**REQUIRED ACTION**
As you work through the listing below, copy each line exactly and drop the images.
********************
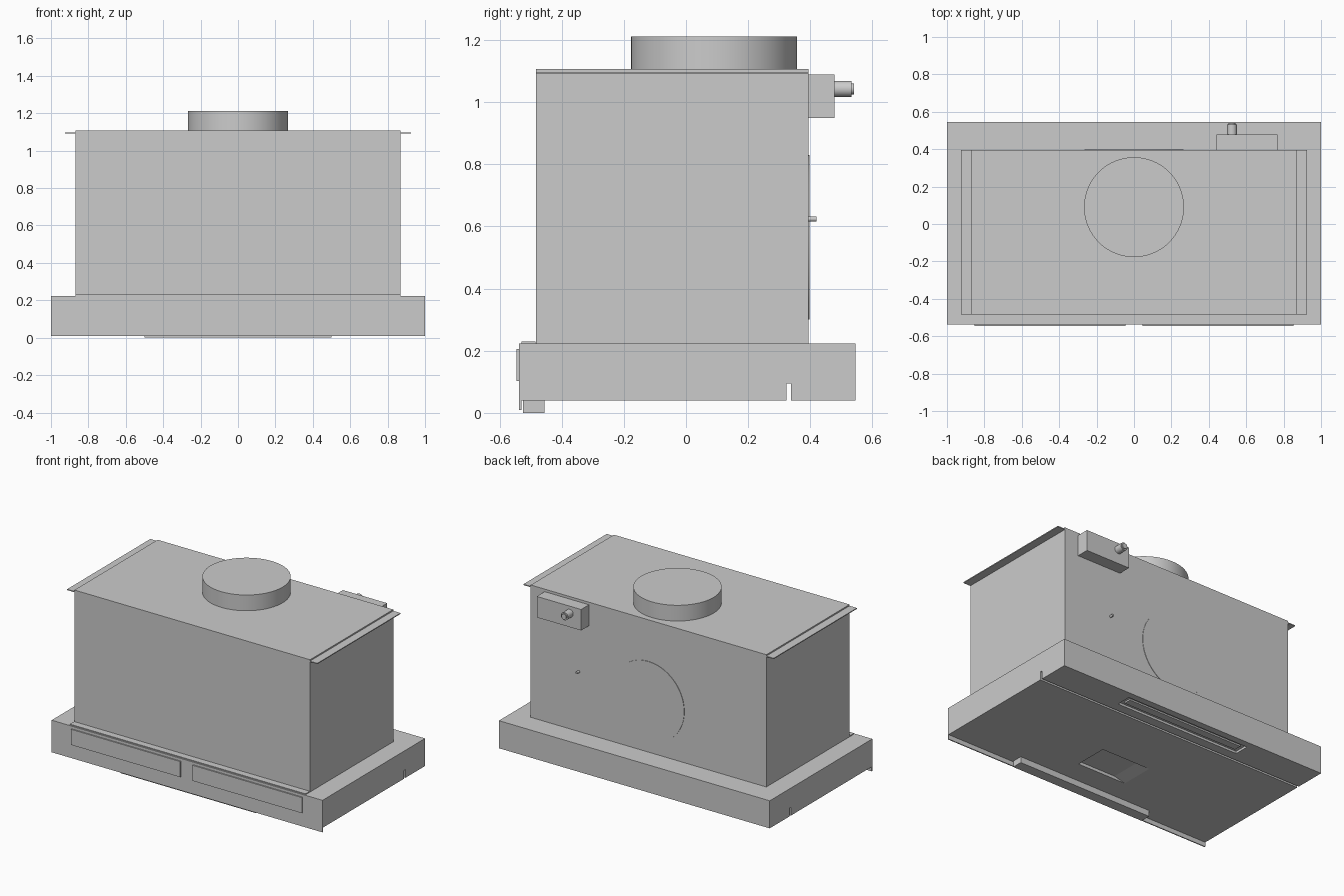
import bpy, bmesh, math

if "Cube" in bpy.data.objects:
    bpy.data.objects.remove(bpy.data.objects["Cube"])


def mesh_object(name, bm):
    bmesh.ops.recalc_face_normals(bm, faces=bm.faces)
    me = bpy.data.meshes.new(name)
    bm.to_mesh(me)
    bm.free()
    ob = bpy.data.objects.new(name, me)
    bpy.context.scene.collection.objects.link(ob)
    return ob


def box(name, x, y, z):
    """Box from (min, max) ranges on each axis."""
    bm = bmesh.new()
    bmesh.ops.create_cube(bm, size=1)
    for v in bm.verts:
        for i, (lo, hi) in enumerate((x, y, z)):
            v.co[i] = lo if v.co[i] < 0 else hi
    return mesh_object(name, bm)


def extrude_profile(name, points, axis, lo, hi):
    """Extrude a closed profile along x (points are y,z) or y (points are x,z)."""
    bm = bmesh.new()
    place = (lambda p, t: (t, p[0], p[1])) if axis == 'x' else (lambda p, t: (p[0], t, p[1]))
    face = bm.faces.new([bm.verts.new(place(p, lo)) for p in points])
    new = bmesh.ops.extrude_face_region(bm, geom=[face])['geom']
    offset = (hi - lo, 0, 0) if axis == 'x' else (0, hi - lo, 0)
    bmesh.ops.translate(bm, vec=offset, verts=[g for g in new if isinstance(g, bmesh.types.BMVert)])
    return mesh_object(name, bm)


def cylinder(name, radius, depth, centre, along_y=False, sides=64):
    rot = (math.pi / 2, 0, 0) if along_y else (0, 0, 0)
    bpy.ops.mesh.primitive_cylinder_add(vertices=sides, radius=radius, depth=depth,
                                        location=centre, rotation=rot)
    ob = bpy.context.object
    ob.name = name
    bpy.ops.object.shade_smooth_by_angle(angle=math.radians(30))
    return ob


def cut(target, cutter):
    cutter.hide_render = True
    mod = target.modifiers.new("cut", 'BOOLEAN')
    mod.object, mod.operation, mod.solver = cutter, 'DIFFERENCE', 'EXACT'
    bpy.context.view_layer.objects.active = target
    bpy.ops.object.modifier_apply(modifier=mod.name)
    bpy.data.objects.remove(cutter)


# Hood tray, with a groove across its underside
base = extrude_profile("hood_base", [
    (-0.53, 0.04), (0.323, 0.04), (0.323, 0.095), (0.338, 0.095), (0.338, 0.04),
    (0.545, 0.04), (0.545, 0.224), (-0.53, 0.224)], 'x', -1, 1)

# Finger grip with one sloping end, and the lamp slot
cut(base, extrude_profile("grip_cutter", [
    (0.18, 0.03), (0.18, 0.06), (-0.10, 0.06), (-0.18, 0.04), (-0.18, 0.03)], 'y', -0.30, -0.075))
cut(base, box("lamp_cutter", (-0.46, 0.46), (0.40, 0.50), (0.03, 0.055)))
box("lamp_strip", (-0.43, 0.43), (0.425, 0.475), (0.045, 0.06))

# Front fascia, trim strip, twin raised panels and control block
box("front_fascia", (-1, 1), (-0.537, -0.53), (0.01, 0.224))
box("front_trim", (-0.87, 0.87), (-0.53, -0.485), (0.22, 0.23))
for side, s in (("left", -1), ("right", 1)):
    box(side + "_front_panel", sorted((s * 0.045, s * 0.853)), (-0.545, -0.535), (0.102, 0.206))
box("control_block", (-0.5, 0.5), (-0.525, -0.455), (0.0, 0.045))

# Motor housing with thin mounting flanges on both sides
box("motor_housing", (-0.87, 0.87), (-0.483, 0.395), (0.22, 1.107))
for side, s in (("left", -1), ("right", 1)):
    box(side + "_flange", sorted((s * 0.86, s * 0.924)), (-0.483, 0.395), (1.092, 1.098))

# Exhaust collar on top and blanked outlet on the back
cylinder("exhaust_collar", 0.267, 0.112, (0, 0.09, 1.156), sides=96)
cylinder("rear_outlet_cover", 0.265, 0.02, (0, 0.388, 0.565), True, 96)
cylinder("rear_pin", 0.008, 0.04, (0.515, 0.40, 0.624), True, 16)

# Electrical box with cable gland
box("junction_box", (0.44, 0.767), (0.385, 0.478), (0.95, 1.09))
cylinder("cable_gland", 0.026, 0.06, (0.524, 0.503, 1.043), True, 32)
cylinder("cable_end", 0.018, 0.02, (0.524, 0.531, 1.043), True, 24)
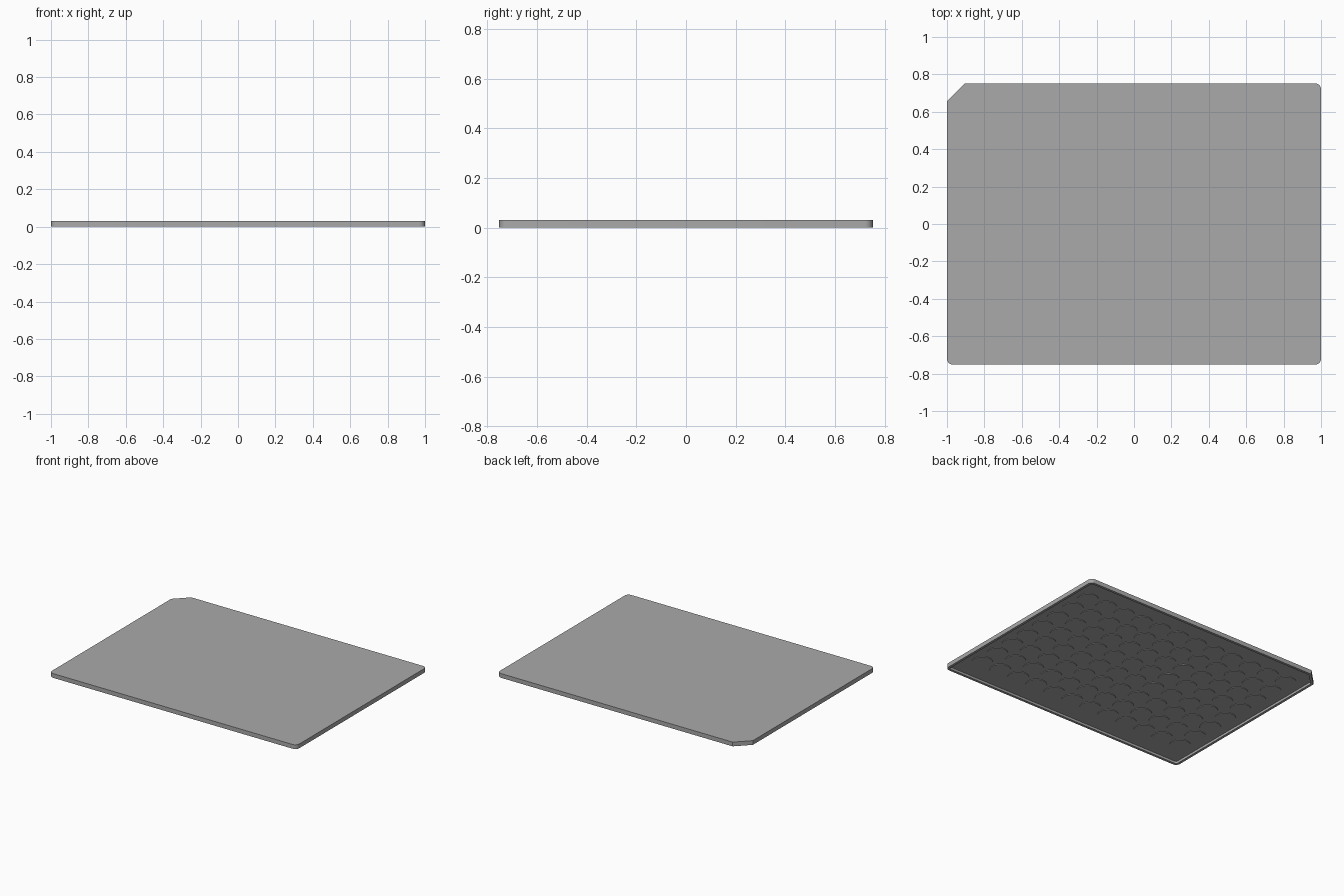
import bpy, bmesh, math

if "Cube" in bpy.data.objects:
    bpy.data.objects.remove(bpy.data.objects["Cube"])

HX, HY, H = 1.0, 0.752, 0.031      # half sizes and height
CEIL, WALL = 0.017, 0.018          # underside level and rim thickness
CUT, R = 0.096, 0.032              # cut corner and corner radius
PITCH, RING_R = 0.1555, 0.07       # spacing and radius of the well caps

mat = bpy.data.materials.new("grey plastic")
mat.diffuse_color = (0.40, 0.40, 0.40, 1)
mat.use_nodes = True
mat.node_tree.nodes["Principled BSDF"].inputs["Base Color"].default_value = mat.diffuse_color


def outline(inset):
    """Rounded rectangle with one cut corner, counter-clockwise."""
    hx, hy, r = HX - inset, HY - inset, R - inset
    pts = []
    for sx, sy, start in ((1, 1, 0), (-1, -1, 180), (1, -1, 270)):
        if sx < 0:  # cut corner comes between the two right and left arcs
            c = CUT - inset * (2 - math.sqrt(2))
            pts += [(-hx + c, hy), (-hx, hy - c)]
        for i in range(9):
            a = math.radians(start + i * 90 / 8)
            pts.append((sx * (hx - r) + r * math.cos(a),
                        sy * (hy - r) + r * math.sin(a)))
    return pts


def finish(bm, name):
    bmesh.ops.recalc_face_normals(bm, faces=bm.faces)
    me = bpy.data.meshes.new(name)
    bm.to_mesh(me)
    bm.free()
    ob = bpy.data.objects.new(name, me)
    bpy.context.collection.objects.link(ob)
    me.materials.append(mat)
    bpy.context.view_layer.objects.active = ob
    ob.select_set(True)
    bpy.ops.object.shade_smooth_by_angle(angle=math.radians(30))
    ob.select_set(False)
    return ob


# Lid: top plate with hanging rim, one closed shell
bm = bmesh.new()
loops = [[bm.verts.new((x, y, z)) for x, y in outline(inset)]
         for inset, z in ((0, H), (0, 0), (WALL, 0), (WALL, CEIL))]
bm.faces.new(loops[0])
bm.faces.new(loops[-1])
n = len(loops[0])
for a, b in zip(loops, loops[1:]):
    for i in range(n):
        j = (i + 1) % n
        bm.faces.new((a[i], b[i], b[j], a[j]))
finish(bm, "lid_with_rim")

# Well caps: 12 x 8 shallow round pads on the underside
bm = bmesh.new()
for i in range(12):
    for j in range(8):
        x, y = (i - 5.5) * PITCH, (j - 3.5) * PITCH
        rings = [[bm.verts.new((x + RING_R * math.cos(k * math.tau / 32),
                                y + RING_R * math.sin(k * math.tau / 32), z))
                  for k in range(32)] for z in (CEIL + 0.001, CEIL - 0.004)]
        bm.faces.new(rings[0])
        bm.faces.new(rings[1])
        for k in range(32):
            m = (k + 1) % 32
            bm.faces.new((rings[0][k], rings[0][m], rings[1][m], rings[1][k]))
finish(bm, "well_caps")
********************
**ANSWER AREA**
import bpy, bmesh, math

if "Cube" in bpy.data.objects:
    bpy.data.objects.remove(bpy.data.objects["Cube"])


def mesh_object(name, bm):
    bmesh.ops.recalc_face_normals(bm, faces=bm.faces)
    me = bpy.data.meshes.new(name)
    bm.to_mesh(me)
    bm.free()
    ob = bpy.data.objects.new(name, me)
    bpy.context.scene.collection.objects.link(ob)
    return ob


def box(name, x, y, z):
    """Box from (min, max) ranges on each axis."""
    bm = bmesh.new()
    bmesh.ops.create_cube(bm, size=1)
    for v in bm.verts:
        for i, (lo, hi) in enumerate((x, y, z)):
            v.co[i] = lo if v.co[i] < 0 else hi
    return mesh_object(name, bm)


def extrude_profile(name, points, axis, lo, hi):
    """Extrude a closed profile along x (points are y,z) or y (points are x,z)."""
    bm = bmesh.new()
    place = (lambda p, t: (t, p[0], p[1])) if axis == 'x' else (lambda p, t: (p[0], t, p[1]))
    face = bm.faces.new([bm.verts.new(place(p, lo)) for p in points])
    new = bmesh.ops.extrude_face_region(bm, geom=[face])['geom']
    offset = (hi - lo, 0, 0) if axis == 'x' else (0, hi - lo, 0)
    bmesh.ops.translate(bm, vec=offset, verts=[g for g in new if isinstance(g, bmesh.types.BMVert)])
    return mesh_object(name, bm)


def cylinder(name, radius, depth, centre, along_y=False, sides=64):
    rot = (math.pi / 2, 0, 0) if along_y else (0, 0, 0)
    bpy.ops.mesh.primitive_cylinder_add(vertices=sides, radius=radius, depth=depth,
                                        location=centre, rotation=rot)
    ob = bpy.context.object
    ob.name = name
    bpy.ops.object.shade_smooth_by_angle(angle=math.radians(30))
    return ob


def cut(target, cutter):
    cutter.hide_render = True
    mod = target.modifiers.new("cut", 'BOOLEAN')
    mod.object, mod.operation, mod.solver = cutter, 'DIFFERENCE', 'EXACT'
    bpy.context.view_layer.objects.active = target
    bpy.ops.object.modifier_apply(modifier=mod.name)
    bpy.data.objects.remove(cutter)


# Hood tray, with a groove across its underside
base = extrude_profile("hood_base", [
    (-0.53, 0.04), (0.323, 0.04), (0.323, 0.095), (0.338, 0.095), (0.338, 0.04),
    (0.545, 0.04), (0.545, 0.224), (-0.53, 0.224)], 'x', -1, 1)

# Finger grip with one sloping end, and the lamp slot
cut(base, extrude_profile("grip_cutter", [
    (0.18, 0.03), (0.18, 0.06), (-0.10, 0.06), (-0.18, 0.04), (-0.18, 0.03)], 'y', -0.30, -0.075))
cut(base, box("lamp_cutter", (-0.46, 0.46), (0.40, 0.50), (0.03, 0.055)))
box("lamp_strip", (-0.43, 0.43), (0.425, 0.475), (0.045, 0.06))

# Front fascia, trim strip, twin raised panels and control block
box("front_fascia", (-1, 1), (-0.537, -0.53), (0.01, 0.224))
box("front_trim", (-0.87, 0.87), (-0.53, -0.485), (0.22, 0.23))
for side, s in (("left", -1), ("right", 1)):
    box(side + "_front_panel", sorted((s * 0.045, s * 0.853)), (-0.545, -0.535), (0.102, 0.206))
box("control_block", (-0.5, 0.5), (-0.525, -0.455), (0.0, 0.045))

# Motor housing with thin mounting flanges on both sides
box("motor_housing", (-0.87, 0.87), (-0.483, 0.395), (0.22, 1.107))
for side, s in (("left", -1), ("right", 1)):
    box(side + "_flange", sorted((s * 0.86, s * 0.924)), (-0.483, 0.395), (1.092, 1.098))

# Exhaust collar on top and blanked outlet on the back
cylinder("exhaust_collar", 0.267, 0.112, (0, 0.09, 1.156), sides=96)
cylinder("rear_outlet_cover", 0.265, 0.02, (0, 0.388, 0.565), True, 96)
cylinder("rear_pin", 0.008, 0.04, (0.515, 0.40, 0.624), True, 16)

# Electrical box with cable gland
box("junction_box", (0.44, 0.767), (0.385, 0.478), (0.95, 1.09))
cylinder("cable_gland", 0.026, 0.06, (0.524, 0.503, 1.043), True, 32)
cylinder("cable_end", 0.018, 0.02, (0.524, 0.531, 1.043), True, 24)
import bpy, bmesh, math

if "Cube" in bpy.data.objects:
    bpy.data.objects.remove(bpy.data.objects["Cube"])

HX, HY, H = 1.0, 0.752, 0.031      # half sizes and height
CEIL, WALL = 0.017, 0.018          # underside level and rim thickness
CUT, R = 0.096, 0.032              # cut corner and corner radius
PITCH, RING_R = 0.1555, 0.07       # spacing and radius of the well caps

mat = bpy.data.materials.new("grey plastic")
mat.diffuse_color = (0.40, 0.40, 0.40, 1)
mat.use_nodes = True
mat.node_tree.nodes["Principled BSDF"].inputs["Base Color"].default_value = mat.diffuse_color


def outline(inset):
    """Rounded rectangle with one cut corner, counter-clockwise."""
    hx, hy, r = HX - inset, HY - inset, R - inset
    pts = []
    for sx, sy, start in ((1, 1, 0), (-1, -1, 180), (1, -1, 270)):
        if sx < 0:  # cut corner comes between the two right and left arcs
            c = CUT - inset * (2 - math.sqrt(2))
            pts += [(-hx + c, hy), (-hx, hy - c)]
        for i in range(9):
            a = math.radians(start + i * 90 / 8)
            pts.append((sx * (hx - r) + r * math.cos(a),
                        sy * (hy - r) + r * math.sin(a)))
    return pts


def finish(bm, name):
    bmesh.ops.recalc_face_normals(bm, faces=bm.faces)
    me = bpy.data.meshes.new(name)
    bm.to_mesh(me)
    bm.free()
    ob = bpy.data.objects.new(name, me)
    bpy.context.collection.objects.link(ob)
    me.materials.append(mat)
    bpy.context.view_layer.objects.active = ob
    ob.select_set(True)
    bpy.ops.object.shade_smooth_by_angle(angle=math.radians(30))
    ob.select_set(False)
    return ob


# Lid: top plate with hanging rim, one closed shell
bm = bmesh.new()
loops = [[bm.verts.new((x, y, z)) for x, y in outline(inset)]
         for inset, z in ((0, H), (0, 0), (WALL, 0), (WALL, CEIL))]
bm.faces.new(loops[0])
bm.faces.new(loops[-1])
n = len(loops[0])
for a, b in zip(loops, loops[1:]):
    for i in range(n):
        j = (i + 1) % n
        bm.faces.new((a[i], b[i], b[j], a[j]))
finish(bm, "lid_with_rim")

# Well caps: 12 x 8 shallow round pads on the underside
bm = bmesh.new()
for i in range(12):
    for j in range(8):
        x, y = (i - 5.5) * PITCH, (j - 3.5) * PITCH
        rings = [[bm.verts.new((x + RING_R * math.cos(k * math.tau / 32),
                                y + RING_R * math.sin(k * math.tau / 32), z))
                  for k in range(32)] for z in (CEIL + 0.001, CEIL - 0.004)]
        bm.faces.new(rings[0])
        bm.faces.new(rings[1])
        for k in range(32):
            m = (k + 1) % 32
            bm.faces.new((rings[0][k], rings[0][m], rings[1][m], rings[1][k]))
finish(bm, "well_caps")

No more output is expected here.